When we moved to Montana, our priorities were getting the house cleaned up, fixed up, livable, and chopping wood. We moved mid-September and in some places that gives you less than a month til the snow starts. Luckily we’d have much more time, but you never know in Montana. At any rate, the majority of my days were spent cleaning the house while my evenings were spent splitting and stacking wood. The goal was to be ready for the snow, ready for the cold, ready to be spending the majority of each day inside.
We’d been staking wood for weeks and even hired a couple teenage boys to come cut/stack wood for us. The wood in the crib was slowly growing and when we got to three chords, which ought to have been enough to make me feel relieved and close to ready, I was still anxious.
And then there was a library book sale.
Our library has a book sale roughly two to four times a year. The book sales are fabulous and you have to get there right when they start if you really want a chance at all the good stuff. When we go early I can leave with four enormous bursting bags of books, but when I go late I’m lucky to fill a single bag.
At that first book sale we were lucky. We arrived early and filled four bags to bursting. We got home and filled the one and only book shelf we had at the time. Filled it completely. And I breathed deeply. I relaxed. I was ready for winter.
There are things to worry about that are worthwhile, or perhaps not, and things that will never make sense to worry over. And yet…
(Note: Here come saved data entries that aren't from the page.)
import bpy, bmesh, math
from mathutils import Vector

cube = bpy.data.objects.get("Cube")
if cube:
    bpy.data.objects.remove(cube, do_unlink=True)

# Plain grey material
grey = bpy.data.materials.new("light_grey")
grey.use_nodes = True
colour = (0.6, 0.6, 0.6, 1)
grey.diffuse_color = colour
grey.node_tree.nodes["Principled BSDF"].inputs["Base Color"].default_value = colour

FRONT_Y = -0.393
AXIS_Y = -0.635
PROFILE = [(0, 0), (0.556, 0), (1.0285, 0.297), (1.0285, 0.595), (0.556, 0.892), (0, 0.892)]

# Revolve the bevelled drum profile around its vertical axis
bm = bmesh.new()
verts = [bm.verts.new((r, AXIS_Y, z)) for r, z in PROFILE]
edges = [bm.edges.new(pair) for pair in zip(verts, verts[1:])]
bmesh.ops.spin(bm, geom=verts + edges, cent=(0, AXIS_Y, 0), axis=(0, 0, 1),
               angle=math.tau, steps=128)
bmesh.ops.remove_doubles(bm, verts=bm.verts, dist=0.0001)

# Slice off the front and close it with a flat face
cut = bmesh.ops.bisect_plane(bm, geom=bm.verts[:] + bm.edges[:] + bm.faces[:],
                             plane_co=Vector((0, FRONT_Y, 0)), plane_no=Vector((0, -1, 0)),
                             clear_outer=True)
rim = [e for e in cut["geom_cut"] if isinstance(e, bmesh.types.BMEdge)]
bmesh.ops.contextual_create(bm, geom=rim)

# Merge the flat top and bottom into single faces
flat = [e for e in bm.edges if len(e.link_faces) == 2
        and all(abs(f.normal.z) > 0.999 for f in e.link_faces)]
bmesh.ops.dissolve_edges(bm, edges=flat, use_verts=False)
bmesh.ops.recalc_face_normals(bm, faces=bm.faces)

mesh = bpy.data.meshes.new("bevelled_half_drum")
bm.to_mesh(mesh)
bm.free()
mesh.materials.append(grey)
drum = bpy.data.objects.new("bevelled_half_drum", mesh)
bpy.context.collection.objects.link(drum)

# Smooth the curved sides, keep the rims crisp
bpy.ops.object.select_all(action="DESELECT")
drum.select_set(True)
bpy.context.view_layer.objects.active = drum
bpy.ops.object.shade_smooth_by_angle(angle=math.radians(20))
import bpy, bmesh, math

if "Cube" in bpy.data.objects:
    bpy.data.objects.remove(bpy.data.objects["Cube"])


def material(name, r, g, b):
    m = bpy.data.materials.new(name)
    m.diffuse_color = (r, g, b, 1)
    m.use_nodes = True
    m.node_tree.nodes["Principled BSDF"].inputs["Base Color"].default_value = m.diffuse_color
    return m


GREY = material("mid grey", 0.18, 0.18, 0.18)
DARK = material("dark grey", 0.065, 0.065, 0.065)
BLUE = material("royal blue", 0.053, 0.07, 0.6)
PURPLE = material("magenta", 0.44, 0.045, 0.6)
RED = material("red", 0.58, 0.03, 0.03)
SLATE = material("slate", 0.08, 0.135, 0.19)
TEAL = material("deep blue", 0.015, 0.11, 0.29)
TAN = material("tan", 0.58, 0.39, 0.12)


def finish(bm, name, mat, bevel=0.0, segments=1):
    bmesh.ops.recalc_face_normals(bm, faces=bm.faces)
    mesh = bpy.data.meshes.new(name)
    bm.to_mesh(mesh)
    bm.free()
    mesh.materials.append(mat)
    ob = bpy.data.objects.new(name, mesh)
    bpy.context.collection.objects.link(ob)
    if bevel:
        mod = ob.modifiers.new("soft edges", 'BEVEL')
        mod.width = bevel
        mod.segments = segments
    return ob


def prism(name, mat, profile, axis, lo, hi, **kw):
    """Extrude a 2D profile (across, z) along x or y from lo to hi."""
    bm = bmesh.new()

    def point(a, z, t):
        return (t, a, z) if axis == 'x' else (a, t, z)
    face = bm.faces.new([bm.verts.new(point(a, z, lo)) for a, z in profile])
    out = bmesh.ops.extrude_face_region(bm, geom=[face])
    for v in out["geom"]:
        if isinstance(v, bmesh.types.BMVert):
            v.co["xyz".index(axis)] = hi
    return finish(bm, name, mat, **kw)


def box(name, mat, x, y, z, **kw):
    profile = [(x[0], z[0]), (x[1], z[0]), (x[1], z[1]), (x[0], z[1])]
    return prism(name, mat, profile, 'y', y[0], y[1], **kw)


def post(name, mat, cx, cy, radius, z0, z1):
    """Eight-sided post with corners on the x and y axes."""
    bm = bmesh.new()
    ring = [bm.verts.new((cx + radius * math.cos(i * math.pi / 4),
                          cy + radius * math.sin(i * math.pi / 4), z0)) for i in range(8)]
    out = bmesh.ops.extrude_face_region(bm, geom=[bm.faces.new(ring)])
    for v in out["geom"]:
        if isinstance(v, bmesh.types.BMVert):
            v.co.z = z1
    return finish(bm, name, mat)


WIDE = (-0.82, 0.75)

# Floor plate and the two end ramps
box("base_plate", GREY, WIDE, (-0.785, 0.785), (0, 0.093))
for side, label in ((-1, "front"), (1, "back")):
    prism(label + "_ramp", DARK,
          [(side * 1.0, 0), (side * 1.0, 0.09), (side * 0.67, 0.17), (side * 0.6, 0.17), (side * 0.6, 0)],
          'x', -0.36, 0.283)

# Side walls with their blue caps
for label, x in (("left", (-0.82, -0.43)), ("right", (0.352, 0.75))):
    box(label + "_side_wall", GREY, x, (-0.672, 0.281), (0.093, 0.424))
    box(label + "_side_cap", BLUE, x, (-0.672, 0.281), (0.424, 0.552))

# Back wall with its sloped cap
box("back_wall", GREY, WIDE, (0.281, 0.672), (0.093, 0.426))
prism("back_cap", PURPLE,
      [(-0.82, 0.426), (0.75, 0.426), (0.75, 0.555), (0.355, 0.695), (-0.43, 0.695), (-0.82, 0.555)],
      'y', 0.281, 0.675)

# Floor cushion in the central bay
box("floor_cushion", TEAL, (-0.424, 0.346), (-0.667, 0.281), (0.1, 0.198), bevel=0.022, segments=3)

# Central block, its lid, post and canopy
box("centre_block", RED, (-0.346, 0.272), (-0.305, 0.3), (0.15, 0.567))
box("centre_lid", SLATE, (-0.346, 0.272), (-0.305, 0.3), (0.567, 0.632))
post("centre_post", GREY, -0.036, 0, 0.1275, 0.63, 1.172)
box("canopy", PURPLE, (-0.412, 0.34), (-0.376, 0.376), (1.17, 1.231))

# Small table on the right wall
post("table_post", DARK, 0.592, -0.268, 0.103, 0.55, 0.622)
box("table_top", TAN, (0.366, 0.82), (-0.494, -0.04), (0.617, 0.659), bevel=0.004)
I’m currently kept awake at night by the thought that I’ll never be able to do right by my children if I continue homeschooling them. My oldest is so entirely like me that we butt heads. I understand exactly where he’s coming from and haven’t yet worked a way to get around the obstacle. It ought to be easy since we think so much alike and feel things so intensely. Instead we’re both ready to cry at the end of a session that ought to have taken ten minutes but took nearly an hour. I find myself wondering if he has a learning disability, if maybe he really ought to be in school instead as maybe he’d learn better with someone else, if I can just get him to read and then the world will be his oyster and the struggle can cease.
We spent the morning going over the worksheets from his Outschool class where he learned a few sight words: I, and, the. Words that populate books so completely that just being able to spot them allows you to read nearly half the book. He was so frustrated. So I asked him to go grab a book, any book, off his bookshelf and bring it over. He chose The Circus Ship by Chris Van Dusen (an excellent book and writer and illustrator and we own most of his creations and love them all). Anyway, as I’m reading the book aloud I stress the words I, and, the each time they appear. It sounds something like this: “‘There’s a python in the pantry!’ It went on and on and on…”
Rather than feel excited about the fact that these three tiny words were in near constant use and that any minute he’d be able to read the book on his own, he was frustrated. “Can’t you just read it regular, mom?”
The worst part? After an hour with my child, both of us miserable, he asks for more time with me doing “something else” because I haven’t spent any time with him today and I spent “all (my) time helping (his brother).”
His brother got me for 15 minutes.
His brother takes after his father. There’s no butting of heads or overwhelming emotions causing us friction. We can smoothly and easily pick a topic, like today’s numbers one and two, and get through it efficiently…he’s also only three years old.
The struggle to get from where you are, to the place you want to be…it never goes away. It exists always. It consumes your entire day, depletes all your energy, sometimes requires outside assistance to obtain. And sometimes the struggle isn’t even about what we think it is.
Do I need five chords of wood to get through the winter or a full bookshelf of unread books?
Do I need to help my kids learn to read and write and do math or can/should I send them to school?
The struggle in these scenarios isn’t about wood, books, teaching, learning, reading, or math. The struggle is emotion. Emotion will never go away. Learning to deal with emotions, have them, ride them, move on from them, remain outside their control…that’s the struggle. It’s difficult to see my struggle reflected back to me by my child. And it’s wonderful to see the times where he doesn’t struggle with the emotions, where I can see reflected back to me the times I’ve let the struggle go, too.
This post was written as a thirty minute writing exercise, no editing, no stopping and was inspired from a writing prompt in Bryan Collins’ “Yes, You Can Write!” book available here.